> TASK INPUTS
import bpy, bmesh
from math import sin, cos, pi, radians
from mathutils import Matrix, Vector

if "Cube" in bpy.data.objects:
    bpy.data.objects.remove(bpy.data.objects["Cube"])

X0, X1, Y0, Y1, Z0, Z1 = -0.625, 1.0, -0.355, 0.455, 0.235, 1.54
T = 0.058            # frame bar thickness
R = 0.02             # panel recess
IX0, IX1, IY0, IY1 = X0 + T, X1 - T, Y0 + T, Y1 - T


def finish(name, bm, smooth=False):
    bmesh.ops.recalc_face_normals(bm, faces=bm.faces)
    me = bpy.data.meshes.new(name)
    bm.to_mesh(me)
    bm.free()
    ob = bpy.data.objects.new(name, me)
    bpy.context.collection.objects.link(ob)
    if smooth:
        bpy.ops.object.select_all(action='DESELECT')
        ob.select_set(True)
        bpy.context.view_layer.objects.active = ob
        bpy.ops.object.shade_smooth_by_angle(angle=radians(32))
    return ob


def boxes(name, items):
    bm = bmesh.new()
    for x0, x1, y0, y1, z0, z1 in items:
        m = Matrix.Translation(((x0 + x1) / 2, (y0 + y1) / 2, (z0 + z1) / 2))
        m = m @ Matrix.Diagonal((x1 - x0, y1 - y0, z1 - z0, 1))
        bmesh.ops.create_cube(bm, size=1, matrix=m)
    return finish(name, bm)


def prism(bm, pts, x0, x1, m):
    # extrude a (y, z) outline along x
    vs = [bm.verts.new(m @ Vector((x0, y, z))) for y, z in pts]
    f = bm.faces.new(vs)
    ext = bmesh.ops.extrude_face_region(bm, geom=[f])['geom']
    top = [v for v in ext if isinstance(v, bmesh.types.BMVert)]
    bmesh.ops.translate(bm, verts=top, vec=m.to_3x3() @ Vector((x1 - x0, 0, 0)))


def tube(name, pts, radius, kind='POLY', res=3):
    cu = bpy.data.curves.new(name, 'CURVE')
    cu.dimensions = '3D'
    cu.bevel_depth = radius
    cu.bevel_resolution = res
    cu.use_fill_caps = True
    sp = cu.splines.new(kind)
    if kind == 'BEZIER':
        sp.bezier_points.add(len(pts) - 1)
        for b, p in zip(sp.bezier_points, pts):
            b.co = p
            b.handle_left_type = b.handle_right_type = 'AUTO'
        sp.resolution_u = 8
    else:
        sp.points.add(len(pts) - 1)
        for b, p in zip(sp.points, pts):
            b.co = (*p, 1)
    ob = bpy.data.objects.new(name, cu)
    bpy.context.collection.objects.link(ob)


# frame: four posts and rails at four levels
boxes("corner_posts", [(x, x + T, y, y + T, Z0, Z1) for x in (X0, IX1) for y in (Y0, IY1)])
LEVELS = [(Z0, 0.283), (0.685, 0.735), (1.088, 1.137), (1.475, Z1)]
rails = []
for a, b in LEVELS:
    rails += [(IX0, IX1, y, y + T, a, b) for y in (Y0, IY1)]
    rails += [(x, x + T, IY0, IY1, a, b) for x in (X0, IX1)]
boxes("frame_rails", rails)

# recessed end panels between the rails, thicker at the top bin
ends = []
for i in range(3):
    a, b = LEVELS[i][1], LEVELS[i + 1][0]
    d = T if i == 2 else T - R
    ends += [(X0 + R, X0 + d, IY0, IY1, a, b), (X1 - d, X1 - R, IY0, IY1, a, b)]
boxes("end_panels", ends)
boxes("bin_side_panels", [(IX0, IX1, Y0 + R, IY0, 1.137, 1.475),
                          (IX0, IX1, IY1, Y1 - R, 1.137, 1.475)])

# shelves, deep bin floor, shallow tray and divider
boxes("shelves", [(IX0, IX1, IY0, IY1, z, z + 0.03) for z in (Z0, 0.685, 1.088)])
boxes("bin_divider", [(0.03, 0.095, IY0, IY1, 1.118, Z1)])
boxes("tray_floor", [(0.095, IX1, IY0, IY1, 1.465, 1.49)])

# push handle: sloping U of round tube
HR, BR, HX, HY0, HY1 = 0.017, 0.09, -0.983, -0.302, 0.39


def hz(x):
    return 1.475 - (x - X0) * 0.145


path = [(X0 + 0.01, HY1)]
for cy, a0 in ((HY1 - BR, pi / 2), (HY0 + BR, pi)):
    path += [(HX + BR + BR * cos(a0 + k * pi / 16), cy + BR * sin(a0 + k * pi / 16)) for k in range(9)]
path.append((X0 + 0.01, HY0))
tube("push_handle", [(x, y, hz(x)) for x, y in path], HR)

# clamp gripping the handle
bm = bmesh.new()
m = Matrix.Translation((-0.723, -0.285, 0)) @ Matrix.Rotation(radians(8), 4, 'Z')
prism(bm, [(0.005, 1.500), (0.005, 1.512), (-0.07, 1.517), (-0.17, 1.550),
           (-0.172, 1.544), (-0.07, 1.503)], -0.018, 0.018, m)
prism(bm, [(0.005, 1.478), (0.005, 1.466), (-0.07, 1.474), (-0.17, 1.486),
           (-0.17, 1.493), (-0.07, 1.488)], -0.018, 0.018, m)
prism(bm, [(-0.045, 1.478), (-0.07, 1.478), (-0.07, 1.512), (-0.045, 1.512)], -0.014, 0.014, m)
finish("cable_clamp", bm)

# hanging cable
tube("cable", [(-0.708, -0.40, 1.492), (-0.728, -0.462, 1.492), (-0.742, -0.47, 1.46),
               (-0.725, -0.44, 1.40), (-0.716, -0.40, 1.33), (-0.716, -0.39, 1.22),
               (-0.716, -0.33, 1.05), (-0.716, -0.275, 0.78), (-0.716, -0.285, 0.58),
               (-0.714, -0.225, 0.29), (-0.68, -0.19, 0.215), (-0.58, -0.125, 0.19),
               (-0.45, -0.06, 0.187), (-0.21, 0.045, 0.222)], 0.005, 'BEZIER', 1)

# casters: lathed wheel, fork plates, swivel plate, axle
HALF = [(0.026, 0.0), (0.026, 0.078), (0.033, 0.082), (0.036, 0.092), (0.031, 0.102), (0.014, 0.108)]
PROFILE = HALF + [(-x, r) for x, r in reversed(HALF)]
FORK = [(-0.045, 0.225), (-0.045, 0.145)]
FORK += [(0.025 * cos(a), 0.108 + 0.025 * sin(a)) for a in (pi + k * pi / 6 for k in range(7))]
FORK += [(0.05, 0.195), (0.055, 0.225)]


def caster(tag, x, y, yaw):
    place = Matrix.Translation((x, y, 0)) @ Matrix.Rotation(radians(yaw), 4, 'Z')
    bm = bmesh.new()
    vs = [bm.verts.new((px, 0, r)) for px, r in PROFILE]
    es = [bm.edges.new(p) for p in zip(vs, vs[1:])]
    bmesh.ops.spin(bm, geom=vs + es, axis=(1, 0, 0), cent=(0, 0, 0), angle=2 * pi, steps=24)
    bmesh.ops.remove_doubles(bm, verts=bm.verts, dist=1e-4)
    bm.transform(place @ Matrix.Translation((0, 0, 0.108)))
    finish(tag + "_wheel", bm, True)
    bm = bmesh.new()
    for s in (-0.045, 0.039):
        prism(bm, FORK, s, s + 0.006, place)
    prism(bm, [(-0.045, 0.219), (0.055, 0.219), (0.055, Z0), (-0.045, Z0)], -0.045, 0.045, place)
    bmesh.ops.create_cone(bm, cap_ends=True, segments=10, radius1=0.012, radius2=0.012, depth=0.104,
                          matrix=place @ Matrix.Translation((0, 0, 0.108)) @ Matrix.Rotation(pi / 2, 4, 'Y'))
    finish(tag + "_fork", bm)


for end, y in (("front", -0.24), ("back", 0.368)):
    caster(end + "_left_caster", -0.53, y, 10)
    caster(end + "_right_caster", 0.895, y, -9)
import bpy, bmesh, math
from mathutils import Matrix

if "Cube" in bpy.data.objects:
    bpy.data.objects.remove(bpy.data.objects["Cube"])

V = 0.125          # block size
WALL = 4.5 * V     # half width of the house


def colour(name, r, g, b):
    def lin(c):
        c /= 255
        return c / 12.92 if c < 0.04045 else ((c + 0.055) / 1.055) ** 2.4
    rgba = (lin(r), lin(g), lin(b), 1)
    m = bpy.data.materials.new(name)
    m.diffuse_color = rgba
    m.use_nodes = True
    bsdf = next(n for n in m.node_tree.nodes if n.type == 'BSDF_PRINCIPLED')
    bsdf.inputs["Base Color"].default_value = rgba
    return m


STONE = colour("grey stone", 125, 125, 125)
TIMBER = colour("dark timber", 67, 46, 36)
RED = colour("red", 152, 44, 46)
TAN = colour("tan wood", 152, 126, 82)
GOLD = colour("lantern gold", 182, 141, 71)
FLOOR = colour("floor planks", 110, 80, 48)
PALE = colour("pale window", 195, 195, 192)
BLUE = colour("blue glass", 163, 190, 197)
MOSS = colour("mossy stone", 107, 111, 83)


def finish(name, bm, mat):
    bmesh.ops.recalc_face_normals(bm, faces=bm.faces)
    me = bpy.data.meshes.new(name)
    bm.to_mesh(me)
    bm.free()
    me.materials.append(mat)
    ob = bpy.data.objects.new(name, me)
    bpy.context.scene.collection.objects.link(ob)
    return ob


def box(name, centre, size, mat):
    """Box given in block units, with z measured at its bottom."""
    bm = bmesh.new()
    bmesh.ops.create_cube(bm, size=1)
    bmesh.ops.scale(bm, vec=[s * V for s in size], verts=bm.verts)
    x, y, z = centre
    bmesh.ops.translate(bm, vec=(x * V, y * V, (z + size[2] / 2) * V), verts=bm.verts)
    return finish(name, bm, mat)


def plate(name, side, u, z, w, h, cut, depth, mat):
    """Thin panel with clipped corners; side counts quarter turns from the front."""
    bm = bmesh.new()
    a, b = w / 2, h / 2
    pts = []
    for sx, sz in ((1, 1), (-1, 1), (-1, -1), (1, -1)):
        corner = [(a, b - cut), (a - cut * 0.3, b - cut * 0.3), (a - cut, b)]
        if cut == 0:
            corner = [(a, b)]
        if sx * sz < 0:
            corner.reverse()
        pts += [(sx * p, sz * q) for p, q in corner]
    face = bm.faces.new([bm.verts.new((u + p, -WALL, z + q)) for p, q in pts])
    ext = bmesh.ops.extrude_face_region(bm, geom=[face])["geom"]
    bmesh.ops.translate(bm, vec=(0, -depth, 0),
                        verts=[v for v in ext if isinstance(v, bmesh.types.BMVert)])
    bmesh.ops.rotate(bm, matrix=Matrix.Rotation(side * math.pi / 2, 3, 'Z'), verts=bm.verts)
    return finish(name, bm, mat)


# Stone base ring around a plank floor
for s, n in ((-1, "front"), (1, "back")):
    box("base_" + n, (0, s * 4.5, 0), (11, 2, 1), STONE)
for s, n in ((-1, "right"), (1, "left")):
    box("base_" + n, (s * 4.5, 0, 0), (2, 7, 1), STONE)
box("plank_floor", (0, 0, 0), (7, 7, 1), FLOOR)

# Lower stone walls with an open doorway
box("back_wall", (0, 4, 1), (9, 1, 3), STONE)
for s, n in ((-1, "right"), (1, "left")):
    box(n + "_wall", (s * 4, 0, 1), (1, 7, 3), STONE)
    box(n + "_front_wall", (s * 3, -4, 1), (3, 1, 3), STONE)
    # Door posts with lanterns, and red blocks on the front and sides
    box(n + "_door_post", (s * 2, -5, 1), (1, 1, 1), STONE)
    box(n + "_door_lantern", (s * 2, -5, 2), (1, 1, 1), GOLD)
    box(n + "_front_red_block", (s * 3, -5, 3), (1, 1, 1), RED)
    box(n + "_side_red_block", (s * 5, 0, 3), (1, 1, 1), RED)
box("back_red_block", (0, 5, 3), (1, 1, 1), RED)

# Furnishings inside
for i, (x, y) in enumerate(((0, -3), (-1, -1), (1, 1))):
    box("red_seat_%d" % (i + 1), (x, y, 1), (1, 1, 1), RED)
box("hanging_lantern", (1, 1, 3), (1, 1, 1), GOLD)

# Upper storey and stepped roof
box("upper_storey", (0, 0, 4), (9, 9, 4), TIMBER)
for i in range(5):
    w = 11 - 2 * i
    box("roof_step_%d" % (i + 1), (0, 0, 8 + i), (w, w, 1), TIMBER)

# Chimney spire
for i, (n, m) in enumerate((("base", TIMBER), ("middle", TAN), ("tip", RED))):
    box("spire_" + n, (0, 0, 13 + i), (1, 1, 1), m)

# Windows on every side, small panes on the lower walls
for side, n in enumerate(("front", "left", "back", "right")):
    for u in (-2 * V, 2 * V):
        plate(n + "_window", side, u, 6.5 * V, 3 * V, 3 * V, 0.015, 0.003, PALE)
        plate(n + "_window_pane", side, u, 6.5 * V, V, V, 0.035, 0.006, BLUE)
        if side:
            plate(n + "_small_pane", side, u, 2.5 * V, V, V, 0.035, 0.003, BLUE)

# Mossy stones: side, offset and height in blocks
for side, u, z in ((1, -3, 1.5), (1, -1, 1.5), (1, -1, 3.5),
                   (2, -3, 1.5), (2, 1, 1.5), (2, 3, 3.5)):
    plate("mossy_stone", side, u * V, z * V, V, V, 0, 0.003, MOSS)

> ACTIVITY
Retype exactly the span of lines from the one with "rgba = (lin(r), lin(g), lin(b), 1)" through the one with "107, 111, 83)"; include both ends and omit the rest of the material.

> TASK SOLUTION
    rgba = (lin(r), lin(g), lin(b), 1)
    m = bpy.data.materials.new(name)
    m.diffuse_color = rgba
    m.use_nodes = True
    bsdf = next(n for n in m.node_tree.nodes if n.type == 'BSDF_PRINCIPLED')
    bsdf.inputs["Base Color"].default_value = rgba
    return m


STONE = colour("grey stone", 125, 125, 125)
TIMBER = colour("dark timber", 67, 46, 36)
RED = colour("red", 152, 44, 46)
TAN = colour("tan wood", 152, 126, 82)
GOLD = colour("lantern gold", 182, 141, 71)
FLOOR = colour("floor planks", 110, 80, 48)
PALE = colour("pale window", 195, 195, 192)
BLUE = colour("blue glass", 163, 190, 197)
MOSS = colour("mossy stone", 107, 111, 83)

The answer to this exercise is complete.